Wednesday, 6 July 2016

How to Save Webpages to the Internet Archive's Wayback Machine

If you don't know it yet, the Internet Archive is a non-profit digital library "offering permanent access for researchers, historians, scholars, people with disabilities, and the general public to historical collections that exist in digital format". Taking inspiration from the Library of Alexandria, the Internet Archive includes texts, audio, moving images, and software (DOS games!) as well as archived web pages, and provides accessible services for people with disabilities.
We can use the Internet Archive to see what the web was like in the early days - including Cyberlife's Welcome Mat, circa January 1997. You might even have a browser extension such as Resurrect (Firefox) or Go Back in Time (Google Chrome) that makes it easier to call up the Internet Archive when faced with a 404.
You may not know that in addition to accessing archived websites, we can also proactively save webpages and downloads to the Internet Archive as follows:
Open the Internet Archive in a new tab and go to the bottom left corner.
Copy the URL of the website you want to archive into the Save Page Now box.

A box on the screen will appear saying that the Internet Archive is saving that page, then it will redirect you to the newly-archived copy of that page. You can then browse around the site and direct the Internet Archive to save any other pages (adoptions, information) that you see.
Another way you can use to save pages easily is to use a JavaScript bookmarklet to add that feature to your browser, available at To add the bookmarklet, simply drag and drop from the blue button to your browser toolbar.

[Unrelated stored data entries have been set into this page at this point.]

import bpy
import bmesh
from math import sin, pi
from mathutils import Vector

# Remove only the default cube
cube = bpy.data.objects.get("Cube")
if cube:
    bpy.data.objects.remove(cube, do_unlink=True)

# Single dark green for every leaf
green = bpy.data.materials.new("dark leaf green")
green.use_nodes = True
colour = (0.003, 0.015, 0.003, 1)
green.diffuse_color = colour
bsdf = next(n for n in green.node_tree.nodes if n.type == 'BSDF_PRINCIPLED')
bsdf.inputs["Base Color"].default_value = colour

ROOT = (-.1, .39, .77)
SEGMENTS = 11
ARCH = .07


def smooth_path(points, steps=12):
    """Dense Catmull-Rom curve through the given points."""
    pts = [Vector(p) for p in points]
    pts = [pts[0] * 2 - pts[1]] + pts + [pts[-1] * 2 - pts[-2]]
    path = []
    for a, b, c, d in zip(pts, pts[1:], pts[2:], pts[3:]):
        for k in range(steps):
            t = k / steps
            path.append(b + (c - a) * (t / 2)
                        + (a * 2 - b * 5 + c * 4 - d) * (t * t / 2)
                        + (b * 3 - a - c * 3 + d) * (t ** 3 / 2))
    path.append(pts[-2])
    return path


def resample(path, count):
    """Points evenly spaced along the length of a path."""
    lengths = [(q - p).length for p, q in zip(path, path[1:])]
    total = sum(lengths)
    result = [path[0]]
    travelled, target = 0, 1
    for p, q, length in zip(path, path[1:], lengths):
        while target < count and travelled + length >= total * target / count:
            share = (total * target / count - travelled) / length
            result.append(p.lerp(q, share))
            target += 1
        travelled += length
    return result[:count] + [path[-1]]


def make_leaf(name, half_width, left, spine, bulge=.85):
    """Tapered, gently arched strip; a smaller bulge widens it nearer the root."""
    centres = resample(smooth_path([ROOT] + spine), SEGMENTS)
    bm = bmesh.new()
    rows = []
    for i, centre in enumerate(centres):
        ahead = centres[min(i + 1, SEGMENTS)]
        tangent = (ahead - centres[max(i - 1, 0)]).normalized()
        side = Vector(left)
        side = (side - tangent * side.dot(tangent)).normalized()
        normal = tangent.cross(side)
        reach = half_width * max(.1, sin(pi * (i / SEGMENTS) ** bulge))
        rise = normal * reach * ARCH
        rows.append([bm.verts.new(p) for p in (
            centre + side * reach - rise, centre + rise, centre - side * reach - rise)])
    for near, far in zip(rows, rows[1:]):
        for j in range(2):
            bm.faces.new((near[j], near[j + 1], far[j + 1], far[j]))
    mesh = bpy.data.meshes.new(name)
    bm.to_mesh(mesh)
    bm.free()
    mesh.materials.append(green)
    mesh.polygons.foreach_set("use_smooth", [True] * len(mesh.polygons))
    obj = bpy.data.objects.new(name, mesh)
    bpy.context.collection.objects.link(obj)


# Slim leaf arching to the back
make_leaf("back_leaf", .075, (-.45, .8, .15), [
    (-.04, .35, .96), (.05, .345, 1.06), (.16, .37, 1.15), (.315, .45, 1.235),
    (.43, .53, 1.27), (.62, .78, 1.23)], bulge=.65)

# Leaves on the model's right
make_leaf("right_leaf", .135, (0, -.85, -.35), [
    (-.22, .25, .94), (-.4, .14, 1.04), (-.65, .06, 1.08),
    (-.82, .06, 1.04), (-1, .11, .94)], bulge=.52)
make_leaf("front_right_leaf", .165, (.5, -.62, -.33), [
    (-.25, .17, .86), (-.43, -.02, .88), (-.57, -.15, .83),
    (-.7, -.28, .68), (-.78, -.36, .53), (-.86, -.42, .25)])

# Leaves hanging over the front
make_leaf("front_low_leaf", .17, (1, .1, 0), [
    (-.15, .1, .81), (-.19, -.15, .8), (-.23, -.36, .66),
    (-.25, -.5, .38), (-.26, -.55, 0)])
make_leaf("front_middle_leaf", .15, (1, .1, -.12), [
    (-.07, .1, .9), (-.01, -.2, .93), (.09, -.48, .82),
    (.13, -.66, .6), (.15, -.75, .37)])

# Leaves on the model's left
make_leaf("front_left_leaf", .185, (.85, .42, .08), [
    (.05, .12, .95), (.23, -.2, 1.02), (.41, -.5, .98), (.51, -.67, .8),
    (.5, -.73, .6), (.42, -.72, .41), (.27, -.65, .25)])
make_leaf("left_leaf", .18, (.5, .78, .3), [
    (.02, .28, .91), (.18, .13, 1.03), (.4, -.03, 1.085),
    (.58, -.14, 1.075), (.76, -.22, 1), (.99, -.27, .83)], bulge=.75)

A link item will appear saying 'Save Page to Wayback Machine'. From then on, you can simply click that link to send any webpage you are on to the Internet Archive.
Not all pages will be able to be archived - some webmasters exclude access to the Internet Archive by using the robots exclusion standard, also known as robots.txt. The potential to be opted out of the archival process must be explicitly opted out of if desired.
Note also that when saving a page to the Internet Archive, any pages linked to from that page (such as downloads) must be visited by you in order to be saved.
Go forth, and happy archiving!


  1. Nice tutorial, I didn't know about the bookmarklet and addons! Might have to go on a Creatures site safari and see which ones have been archived.

    1. Resurrect makes a world of difference to me when I encounter a 404. It alters the 404 options page so that with one more click, I can access the Internet Archive's version of the page.

      I'm hoping that by publicising the 'Save Page to Wayback Machine' bookmarklet that when people find a great website, they won't just bookmark it, they'll save it to the Wayback Machine.